Students and Teachers Adjust to Distance Learning

Extroverts struggle with Online Classes; Introverts Love it


Some students like distance learning more than others; the same hold true for teachers.

Carly Torres, News Editor

Distance learning has been an adjustment for Alta High Students as we begin our final quarter of the 2019-2020 school year. Some students feel that this change has been beneficial to them, while others are having a harder time getting used to this new reality.

“I personally don’t like school at the moment because for me, it’s hard to force myself to have a set time to work at things.”, Samantha Shiba explained, “It’s hard to manage yourself just because when you’re spending that much time at home it feels like vacation.”

Many Alta Hawks are finding it hard to have the motivation to get started and complete their work when it needs to be completed. This can be problematic because without motivation, assignments rarely get done. There are also distractions at home, like technology, siblings, and parents telling you to do chores or exercise. These distractions keep students from completing their daily work.

Louren Hodges stated, “I definitely miss the socialization, seeing my friends everyday, and asking teachers questions.”

Not seeing people face to face has taken a toll on many. Extroverts are finding it difficult to go without talking to people everyday. Introverts, on the other hand, may think that social distancing is great. The situation all depends on who you are talking to and how you look at it.

“I enjoy online school because it gives me more time to be able to do my work and I can sit on my bed and do my homework.”, Nick Smith continued, “It’s glorious.”

Online school allows students to be more in control of when they learn and how they learn. Hodges likes that she can learn and complete her work at her own pace without the pressure of a classroom environment. Distance learning also allows students to stay in their pajamas and even their beds, which is a bonus.

The opinions of online school range from great to awful, depending on whom you are talking to.

Online learning has obviously impacted students tremendously, but they aren’t the only stakeholder impacted by the school soft closure. Teachers also face huge challenges with developing curriculum, posting to Canvas, and staying on top of the hundreds of assignments every day. All interviewed said it has been a huge adjustment and they all want to be in the classroom with their students and miss having daily interaction.

Debate Coach Sydnie Schoepf said that most of what she does in the classroom is effective because if personal interactions. “Getting kids engaged when I can’t be there to explain and encourage them … that’s hard.”

On the side of frustration, engaging everyone is another big problem. It’s time consuming to check Canvas and make sure people are logging in and when they don’t log in and engage, it presents a whole set of problems. Some students have reasons for not doing work, but on the whole, those who don’t engage just don’t want to do the work. “I think the hardest thing is seeing kids working to fulfill expectations and then seeing so many others who aren’t doing their work,” said Ms. Camille Graff.

Teacher Denise Ferguson said online school has been an adjustment.

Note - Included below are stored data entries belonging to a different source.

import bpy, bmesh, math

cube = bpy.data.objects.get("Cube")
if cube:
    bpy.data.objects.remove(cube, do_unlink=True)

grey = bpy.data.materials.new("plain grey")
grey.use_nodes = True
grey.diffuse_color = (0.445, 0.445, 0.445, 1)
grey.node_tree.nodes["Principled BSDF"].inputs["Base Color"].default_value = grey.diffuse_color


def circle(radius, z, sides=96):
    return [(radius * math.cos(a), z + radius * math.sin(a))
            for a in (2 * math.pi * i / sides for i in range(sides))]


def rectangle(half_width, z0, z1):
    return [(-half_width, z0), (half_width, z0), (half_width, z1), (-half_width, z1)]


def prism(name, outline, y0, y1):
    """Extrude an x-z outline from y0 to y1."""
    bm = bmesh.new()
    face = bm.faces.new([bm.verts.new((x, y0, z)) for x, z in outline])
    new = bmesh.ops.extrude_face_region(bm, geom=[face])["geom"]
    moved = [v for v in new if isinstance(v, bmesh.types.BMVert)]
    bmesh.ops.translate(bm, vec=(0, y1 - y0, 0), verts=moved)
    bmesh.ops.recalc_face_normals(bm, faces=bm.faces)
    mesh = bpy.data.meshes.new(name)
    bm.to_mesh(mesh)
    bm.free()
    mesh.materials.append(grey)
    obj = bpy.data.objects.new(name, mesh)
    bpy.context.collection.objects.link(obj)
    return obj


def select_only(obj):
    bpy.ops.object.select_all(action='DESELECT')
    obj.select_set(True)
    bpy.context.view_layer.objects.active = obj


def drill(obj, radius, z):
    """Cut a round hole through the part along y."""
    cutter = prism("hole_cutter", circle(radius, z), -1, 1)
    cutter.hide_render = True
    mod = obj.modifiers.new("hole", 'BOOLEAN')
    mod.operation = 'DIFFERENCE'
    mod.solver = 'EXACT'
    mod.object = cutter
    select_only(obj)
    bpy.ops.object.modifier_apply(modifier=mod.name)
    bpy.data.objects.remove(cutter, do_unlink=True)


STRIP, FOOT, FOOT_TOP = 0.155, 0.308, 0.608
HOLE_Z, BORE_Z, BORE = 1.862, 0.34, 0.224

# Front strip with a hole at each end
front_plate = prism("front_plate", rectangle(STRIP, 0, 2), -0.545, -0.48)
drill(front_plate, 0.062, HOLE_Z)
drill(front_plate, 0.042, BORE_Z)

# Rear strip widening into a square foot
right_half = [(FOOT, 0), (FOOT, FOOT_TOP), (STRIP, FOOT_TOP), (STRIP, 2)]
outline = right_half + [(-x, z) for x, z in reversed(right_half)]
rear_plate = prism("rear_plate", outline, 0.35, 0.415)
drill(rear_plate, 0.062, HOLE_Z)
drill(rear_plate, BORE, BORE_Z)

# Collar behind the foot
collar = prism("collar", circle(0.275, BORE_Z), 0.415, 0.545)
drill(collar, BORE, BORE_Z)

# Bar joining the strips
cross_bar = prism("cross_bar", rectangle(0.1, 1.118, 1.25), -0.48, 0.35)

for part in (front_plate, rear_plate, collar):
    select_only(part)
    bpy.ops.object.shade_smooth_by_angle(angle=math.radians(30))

She loves not waking up at 5:30 every morning, but she would go back to that in an instant now. “The most frustrating part of distance learning is communication and connecting with every students. “It’s difficult to reach everyone all the time,” she said. “Some students don’t read email, look at texts, and just want to stay unnoticed and ignoring communications is their way out of it. Communications naturally break down which has been frustrating.”

Mrs. Ferguson said she has started making personal phone calls to connect with students and encourage class participation.

Teachers go into teaching because they like to interact with others and they miss their students. “The hardest thing for me is lack of interaction with my students,” said Ms. Peggy Deveney. “Not having personal contact with them is hard.”

Several said they simply miss their students’ voices. And Mrs. Lantis especially misses saying, “Please put away your phones.”